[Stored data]

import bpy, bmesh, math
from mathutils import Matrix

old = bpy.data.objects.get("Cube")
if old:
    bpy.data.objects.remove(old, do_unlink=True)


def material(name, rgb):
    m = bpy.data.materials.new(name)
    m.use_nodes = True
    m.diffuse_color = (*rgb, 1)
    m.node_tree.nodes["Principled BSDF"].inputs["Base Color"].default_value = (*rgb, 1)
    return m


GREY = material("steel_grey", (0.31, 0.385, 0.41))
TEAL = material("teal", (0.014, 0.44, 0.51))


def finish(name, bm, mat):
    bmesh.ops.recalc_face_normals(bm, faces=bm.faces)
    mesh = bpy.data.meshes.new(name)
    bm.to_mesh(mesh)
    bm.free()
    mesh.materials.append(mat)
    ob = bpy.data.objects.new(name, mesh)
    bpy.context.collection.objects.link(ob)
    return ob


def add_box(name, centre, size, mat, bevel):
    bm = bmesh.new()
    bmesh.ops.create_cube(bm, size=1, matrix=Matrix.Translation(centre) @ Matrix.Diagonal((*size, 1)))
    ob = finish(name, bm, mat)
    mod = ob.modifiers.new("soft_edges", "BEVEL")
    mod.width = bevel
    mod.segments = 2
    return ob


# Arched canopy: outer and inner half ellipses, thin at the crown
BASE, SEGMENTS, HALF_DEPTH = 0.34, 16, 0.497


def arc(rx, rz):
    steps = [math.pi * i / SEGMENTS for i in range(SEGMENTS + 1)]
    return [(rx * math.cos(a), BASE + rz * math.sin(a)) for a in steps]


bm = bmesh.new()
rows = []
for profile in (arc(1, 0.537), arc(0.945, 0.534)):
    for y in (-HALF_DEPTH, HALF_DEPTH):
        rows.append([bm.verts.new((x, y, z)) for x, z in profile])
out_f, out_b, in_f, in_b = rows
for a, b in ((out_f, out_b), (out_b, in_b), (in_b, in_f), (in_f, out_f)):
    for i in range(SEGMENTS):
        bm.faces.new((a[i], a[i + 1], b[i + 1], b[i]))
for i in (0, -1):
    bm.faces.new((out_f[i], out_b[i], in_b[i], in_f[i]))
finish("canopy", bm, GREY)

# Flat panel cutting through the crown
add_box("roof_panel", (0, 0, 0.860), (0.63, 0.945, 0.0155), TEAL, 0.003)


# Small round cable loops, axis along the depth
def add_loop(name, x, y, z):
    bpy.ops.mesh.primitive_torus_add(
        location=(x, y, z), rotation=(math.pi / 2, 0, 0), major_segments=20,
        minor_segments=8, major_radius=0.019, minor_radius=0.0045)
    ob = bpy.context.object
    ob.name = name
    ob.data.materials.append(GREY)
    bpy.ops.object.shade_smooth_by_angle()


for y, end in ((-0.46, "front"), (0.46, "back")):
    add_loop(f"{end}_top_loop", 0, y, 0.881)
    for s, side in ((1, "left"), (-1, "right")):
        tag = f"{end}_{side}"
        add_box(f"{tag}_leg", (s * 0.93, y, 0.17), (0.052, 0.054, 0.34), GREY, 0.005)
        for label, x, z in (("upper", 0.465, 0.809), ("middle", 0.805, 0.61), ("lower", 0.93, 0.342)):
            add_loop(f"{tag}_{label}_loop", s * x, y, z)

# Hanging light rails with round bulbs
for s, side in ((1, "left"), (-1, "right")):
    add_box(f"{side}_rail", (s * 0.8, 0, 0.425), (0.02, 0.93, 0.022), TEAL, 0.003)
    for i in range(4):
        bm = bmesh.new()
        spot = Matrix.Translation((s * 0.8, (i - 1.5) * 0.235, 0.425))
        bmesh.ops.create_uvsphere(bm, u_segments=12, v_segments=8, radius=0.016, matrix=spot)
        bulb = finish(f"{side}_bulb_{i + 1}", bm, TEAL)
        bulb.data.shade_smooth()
---
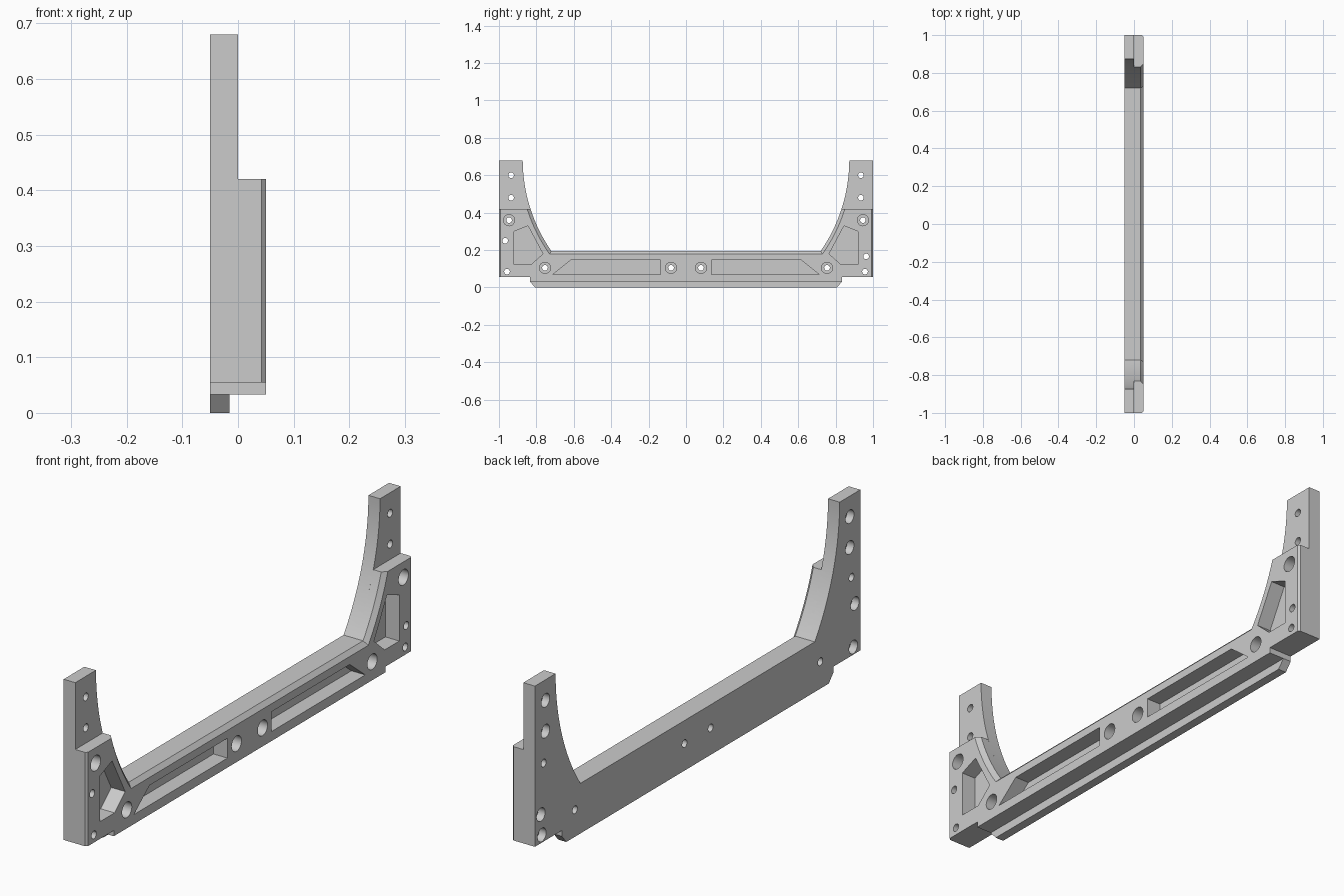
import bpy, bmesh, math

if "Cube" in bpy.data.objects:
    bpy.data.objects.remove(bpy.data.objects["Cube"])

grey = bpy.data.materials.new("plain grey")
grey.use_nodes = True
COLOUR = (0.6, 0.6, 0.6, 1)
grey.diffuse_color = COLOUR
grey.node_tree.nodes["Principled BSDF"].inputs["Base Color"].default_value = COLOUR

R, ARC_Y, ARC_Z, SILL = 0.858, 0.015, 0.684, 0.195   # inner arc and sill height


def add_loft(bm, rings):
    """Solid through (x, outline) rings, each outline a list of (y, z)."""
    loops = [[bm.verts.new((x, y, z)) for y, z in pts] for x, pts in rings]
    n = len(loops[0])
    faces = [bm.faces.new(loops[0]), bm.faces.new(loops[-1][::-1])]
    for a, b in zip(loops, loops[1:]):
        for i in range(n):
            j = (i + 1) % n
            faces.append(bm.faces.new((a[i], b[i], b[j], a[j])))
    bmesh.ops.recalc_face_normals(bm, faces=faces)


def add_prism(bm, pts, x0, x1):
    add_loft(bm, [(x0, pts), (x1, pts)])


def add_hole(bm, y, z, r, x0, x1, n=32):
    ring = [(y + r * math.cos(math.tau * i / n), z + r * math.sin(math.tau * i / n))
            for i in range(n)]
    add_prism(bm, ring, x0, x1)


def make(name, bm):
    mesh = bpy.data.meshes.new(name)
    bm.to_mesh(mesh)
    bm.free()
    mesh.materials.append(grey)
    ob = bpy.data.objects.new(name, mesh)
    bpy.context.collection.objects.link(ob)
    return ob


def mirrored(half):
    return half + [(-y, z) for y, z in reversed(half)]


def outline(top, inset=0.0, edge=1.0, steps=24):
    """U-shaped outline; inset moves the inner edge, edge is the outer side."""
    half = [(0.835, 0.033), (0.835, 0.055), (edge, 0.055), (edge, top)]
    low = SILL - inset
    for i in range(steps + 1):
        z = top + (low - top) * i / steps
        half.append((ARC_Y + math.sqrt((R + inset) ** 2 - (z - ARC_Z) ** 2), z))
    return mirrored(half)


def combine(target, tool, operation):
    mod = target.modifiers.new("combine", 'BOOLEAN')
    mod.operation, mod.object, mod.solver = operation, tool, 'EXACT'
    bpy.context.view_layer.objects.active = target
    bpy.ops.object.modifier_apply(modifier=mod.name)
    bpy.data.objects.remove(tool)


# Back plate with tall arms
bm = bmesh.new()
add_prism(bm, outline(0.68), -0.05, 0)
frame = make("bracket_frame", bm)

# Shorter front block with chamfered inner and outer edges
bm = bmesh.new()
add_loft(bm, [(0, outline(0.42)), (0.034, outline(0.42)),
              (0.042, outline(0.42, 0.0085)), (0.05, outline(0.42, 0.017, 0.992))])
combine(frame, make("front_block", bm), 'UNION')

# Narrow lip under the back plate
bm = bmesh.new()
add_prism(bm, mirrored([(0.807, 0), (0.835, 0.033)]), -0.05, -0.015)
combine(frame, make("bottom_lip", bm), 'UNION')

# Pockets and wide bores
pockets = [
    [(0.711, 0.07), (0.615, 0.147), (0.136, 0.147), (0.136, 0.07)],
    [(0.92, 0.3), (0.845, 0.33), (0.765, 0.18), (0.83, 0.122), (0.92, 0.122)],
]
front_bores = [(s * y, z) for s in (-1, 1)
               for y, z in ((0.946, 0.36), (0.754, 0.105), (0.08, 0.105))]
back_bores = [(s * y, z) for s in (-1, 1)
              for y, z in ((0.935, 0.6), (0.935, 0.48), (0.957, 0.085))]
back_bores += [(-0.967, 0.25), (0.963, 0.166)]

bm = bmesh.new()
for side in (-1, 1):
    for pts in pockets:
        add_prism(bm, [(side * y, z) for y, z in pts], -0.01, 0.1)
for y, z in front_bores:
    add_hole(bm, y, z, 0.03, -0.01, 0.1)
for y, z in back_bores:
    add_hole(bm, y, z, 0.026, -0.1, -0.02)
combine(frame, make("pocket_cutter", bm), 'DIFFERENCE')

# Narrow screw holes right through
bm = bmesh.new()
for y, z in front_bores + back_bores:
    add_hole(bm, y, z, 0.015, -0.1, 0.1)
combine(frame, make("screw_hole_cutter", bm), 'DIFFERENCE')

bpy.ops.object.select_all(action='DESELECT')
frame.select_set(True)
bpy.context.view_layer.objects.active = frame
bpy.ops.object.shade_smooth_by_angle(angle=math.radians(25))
...
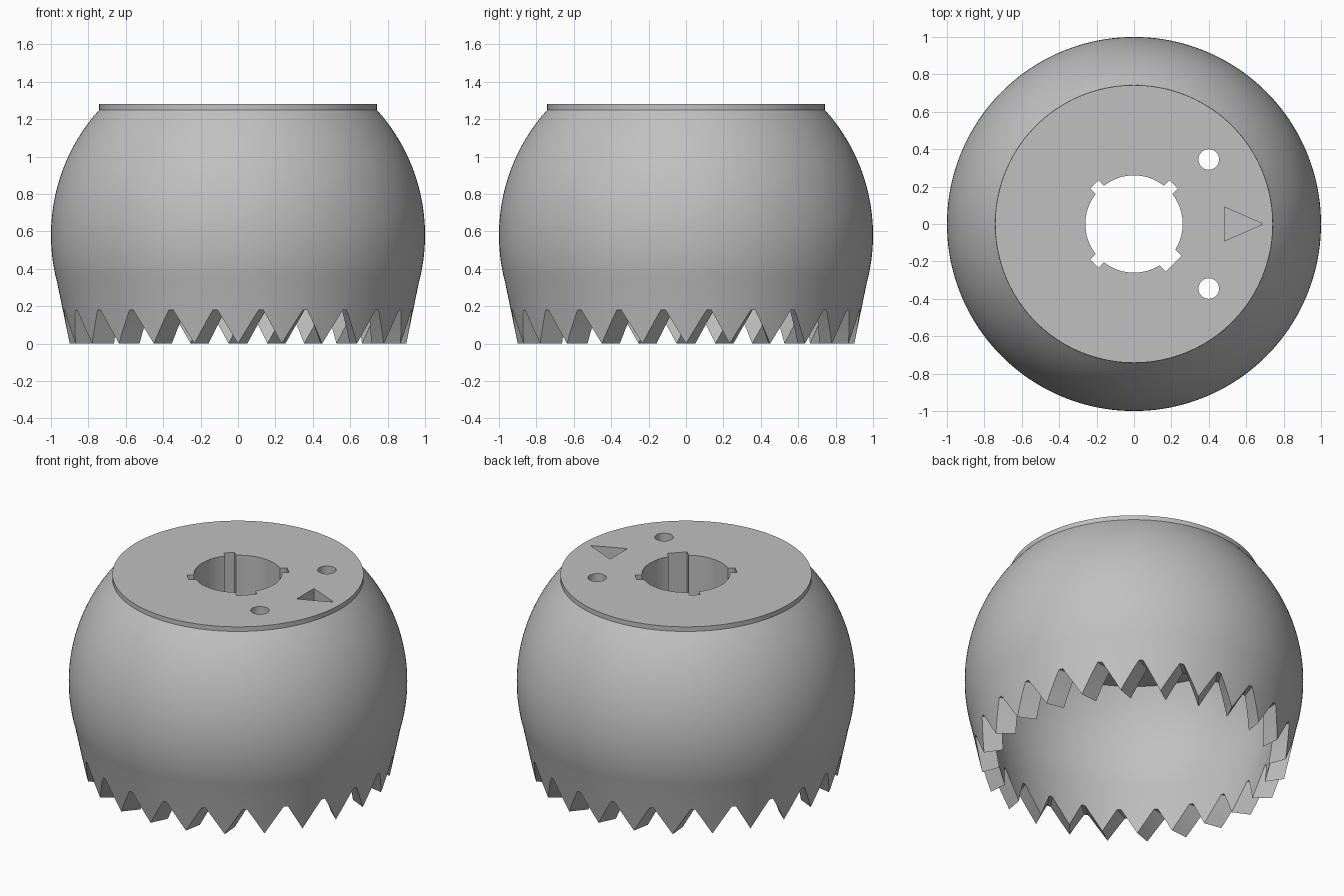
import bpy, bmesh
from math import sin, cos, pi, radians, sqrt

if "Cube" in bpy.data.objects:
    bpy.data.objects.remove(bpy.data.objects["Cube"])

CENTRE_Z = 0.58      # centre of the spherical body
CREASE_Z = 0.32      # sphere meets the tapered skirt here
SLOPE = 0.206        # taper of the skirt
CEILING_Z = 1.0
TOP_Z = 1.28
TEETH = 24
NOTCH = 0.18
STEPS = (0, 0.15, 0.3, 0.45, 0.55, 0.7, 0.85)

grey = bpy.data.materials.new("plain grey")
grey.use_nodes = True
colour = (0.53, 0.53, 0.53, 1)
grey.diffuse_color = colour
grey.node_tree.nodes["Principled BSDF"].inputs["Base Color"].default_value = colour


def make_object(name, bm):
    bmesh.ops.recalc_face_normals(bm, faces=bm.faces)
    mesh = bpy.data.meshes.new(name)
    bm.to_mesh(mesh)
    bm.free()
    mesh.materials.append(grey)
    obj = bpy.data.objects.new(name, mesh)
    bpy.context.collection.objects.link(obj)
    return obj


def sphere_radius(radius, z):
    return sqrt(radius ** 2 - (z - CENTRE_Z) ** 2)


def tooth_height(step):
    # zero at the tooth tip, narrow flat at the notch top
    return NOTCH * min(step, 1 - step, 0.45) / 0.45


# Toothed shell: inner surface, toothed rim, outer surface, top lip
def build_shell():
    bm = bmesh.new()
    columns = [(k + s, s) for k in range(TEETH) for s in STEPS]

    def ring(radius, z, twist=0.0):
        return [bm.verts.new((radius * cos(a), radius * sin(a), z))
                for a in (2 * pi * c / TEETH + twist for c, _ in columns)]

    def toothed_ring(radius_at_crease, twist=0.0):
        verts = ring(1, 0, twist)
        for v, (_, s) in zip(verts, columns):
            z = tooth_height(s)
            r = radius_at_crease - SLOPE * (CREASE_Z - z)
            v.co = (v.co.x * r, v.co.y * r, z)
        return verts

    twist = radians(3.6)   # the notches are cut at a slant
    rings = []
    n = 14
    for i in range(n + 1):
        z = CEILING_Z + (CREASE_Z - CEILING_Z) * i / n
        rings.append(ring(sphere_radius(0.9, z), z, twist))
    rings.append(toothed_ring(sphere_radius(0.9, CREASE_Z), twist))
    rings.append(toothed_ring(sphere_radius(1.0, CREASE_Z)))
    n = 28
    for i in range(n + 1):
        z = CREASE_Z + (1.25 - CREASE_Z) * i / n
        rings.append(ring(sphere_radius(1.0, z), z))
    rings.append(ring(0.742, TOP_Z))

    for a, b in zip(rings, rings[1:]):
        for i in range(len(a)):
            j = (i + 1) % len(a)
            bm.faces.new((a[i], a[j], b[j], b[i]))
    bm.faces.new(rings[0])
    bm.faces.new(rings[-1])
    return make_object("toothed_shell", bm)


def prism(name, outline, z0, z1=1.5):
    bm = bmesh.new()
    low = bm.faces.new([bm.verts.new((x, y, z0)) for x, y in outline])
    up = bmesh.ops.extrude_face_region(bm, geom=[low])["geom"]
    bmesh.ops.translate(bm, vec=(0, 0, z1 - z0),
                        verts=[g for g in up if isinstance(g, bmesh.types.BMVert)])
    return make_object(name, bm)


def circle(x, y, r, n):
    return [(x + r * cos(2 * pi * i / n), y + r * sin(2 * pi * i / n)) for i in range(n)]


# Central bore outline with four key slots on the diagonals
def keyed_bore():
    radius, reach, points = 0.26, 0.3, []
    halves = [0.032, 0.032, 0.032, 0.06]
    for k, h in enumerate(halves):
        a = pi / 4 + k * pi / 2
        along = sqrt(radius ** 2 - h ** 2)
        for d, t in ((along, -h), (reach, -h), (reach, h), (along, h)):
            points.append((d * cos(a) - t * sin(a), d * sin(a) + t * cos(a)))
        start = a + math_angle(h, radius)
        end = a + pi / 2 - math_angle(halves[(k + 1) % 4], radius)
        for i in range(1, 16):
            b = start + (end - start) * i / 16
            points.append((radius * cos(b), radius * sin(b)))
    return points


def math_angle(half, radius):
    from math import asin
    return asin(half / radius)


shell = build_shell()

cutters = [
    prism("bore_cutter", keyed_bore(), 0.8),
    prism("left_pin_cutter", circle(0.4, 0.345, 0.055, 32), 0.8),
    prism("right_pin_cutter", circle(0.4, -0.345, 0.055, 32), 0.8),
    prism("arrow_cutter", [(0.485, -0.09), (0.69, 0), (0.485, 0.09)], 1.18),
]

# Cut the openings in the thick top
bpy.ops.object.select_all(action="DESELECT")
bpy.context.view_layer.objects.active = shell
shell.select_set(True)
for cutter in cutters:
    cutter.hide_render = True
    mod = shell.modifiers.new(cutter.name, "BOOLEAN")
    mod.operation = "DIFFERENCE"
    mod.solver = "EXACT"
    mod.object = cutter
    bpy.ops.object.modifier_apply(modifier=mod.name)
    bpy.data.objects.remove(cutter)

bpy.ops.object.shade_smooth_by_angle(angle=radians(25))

= YOUR GOAL =
Using the data above, reproduce exactly the lines between those holding "# zero at the" and "return [bm.verts.new((radius *", inclusive, and no others.

= ANSWER BOX =
    # zero at the tooth tip, narrow flat at the notch top
    return NOTCH * min(step, 1 - step, 0.45) / 0.45


# Toothed shell: inner surface, toothed rim, outer surface, top lip
def build_shell():
    bm = bmesh.new()
    columns = [(k + s, s) for k in range(TEETH) for s in STEPS]

    def ring(radius, z, twist=0.0):
        return [bm.verts.new((radius * cos(a), radius * sin(a), z))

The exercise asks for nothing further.